With the help of multi-electrode leads, the Resonate implants also provide SmartCRT Technology that offers options to pace different parts of the heart in different ways. The devices can be set to deliver different pacing signals depending on the patient’s time and location, and other parameters. A smart battery management system helps to adjust the signals to get the most out of the onboard battery without limiting the device’s capabilities.
Finally, many of the Resonate devices are also safe to go inside MRI machines up to 1.5 Tesla, as long as precautions are taken. This lets patients continue to receive magnetic resonance scans following implantation, an important option to keep open for patients with heart failure.
From Boston Scientific:
This capability extends beyond the Resonate family and includes those patients who were previously implanted with AUTOGEN™, DYNAGEN™, INOGEN™ ICD and CRT-D devices. MRI approval was based on clinical trial results from the global ENABLE MRI study, which was completed earlier this year.
The company recently began enrolling patients in the MANAGE-HF study to evaluate further the HeartLogic Diagnostic and has initiated a series of clinical trials to demonstrate improved response to CRT therapy with the SmartCRT Technology.
“Through the MANAGE-HF study we will be able to realize fully the capabilities of the HeartLogic Diagnostic in clinical practice,” said Dr. Adrian Hernandez, principal investigator of the MANAGE-HF study, director of health services and outcomes research at the Duke Clinical Research Institute and vice dean of clinical research at Duke University School of Medicine. “We look forward to collecting additional data on how the alert can enable improved patient outcomes.”
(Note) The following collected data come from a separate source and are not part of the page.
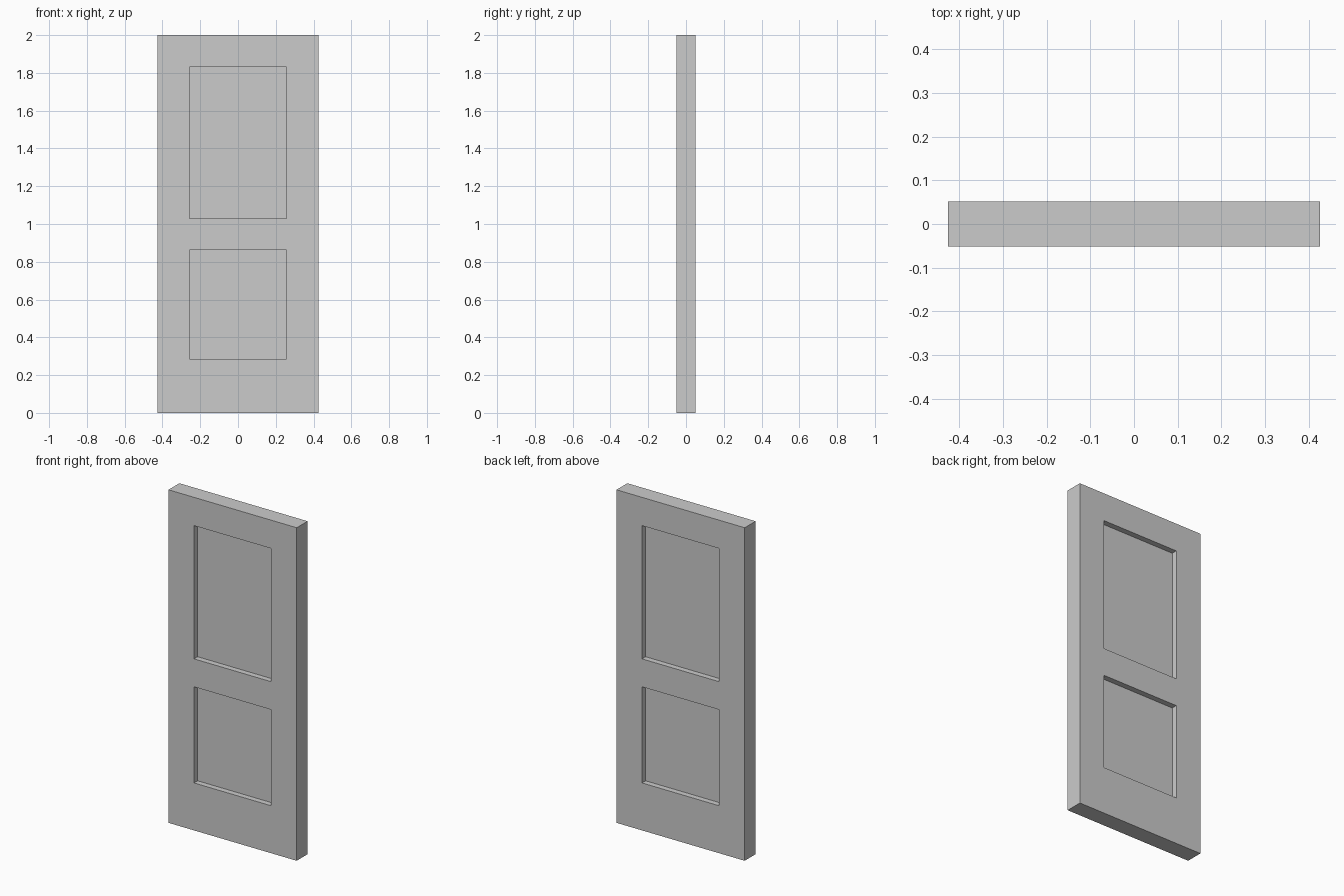
import bpy, bmesh
from mathutils import Matrix

if "Cube" in bpy.data.objects:
    bpy.data.objects.remove(bpy.data.objects["Cube"])

WIDTH, THICK, HEIGHT = 0.852, 0.103, 2.0
PANEL_X = 0.256                                # half width of both panels
PANELS_Z = [(0.285, 0.862), (1.03, 1.83)]      # lower and upper panel
RECESS = 0.034

# Door slab
bm = bmesh.new()
bmesh.ops.create_cube(bm, size=1, matrix=Matrix.Translation((0, 0, HEIGHT / 2))
                      @ Matrix.Diagonal((WIDTH, THICK, HEIGHT, 1)))


def cut(co, normal):
    bmesh.ops.bisect_plane(bm, geom=bm.verts[:] + bm.edges[:] + bm.faces[:],
                           plane_co=co, plane_no=normal)


# Stile and rail lines
for x in (-PANEL_X, PANEL_X):
    cut((x, 0, 0), (1, 0, 0))
for pair in PANELS_Z:
    for z in pair:
        cut((0, 0, z), (0, 0, 1))
bm.normal_update()

# Sunken panels on the front and back
panels = []
for f in bm.faces:
    c = f.calc_center_median()
    if abs(f.normal.y) > 0.9 and abs(c.x) < PANEL_X and any(a < c.z < b for a, b in PANELS_Z):
        panels.append(f)
bmesh.ops.inset_individual(bm, faces=panels, thickness=0, depth=-RECESS)
bmesh.ops.recalc_face_normals(bm, faces=bm.faces[:])

mesh = bpy.data.meshes.new("door_panel")
bm.to_mesh(mesh)
bm.free()
door = bpy.data.objects.new("door_panel", mesh)
bpy.context.collection.objects.link(door)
Related study in JACC: Heart Failure: A Multisensor Algorithm Predicts Heart Failure Events in Patients With Implanted Devices…
Via: Boston Scientific…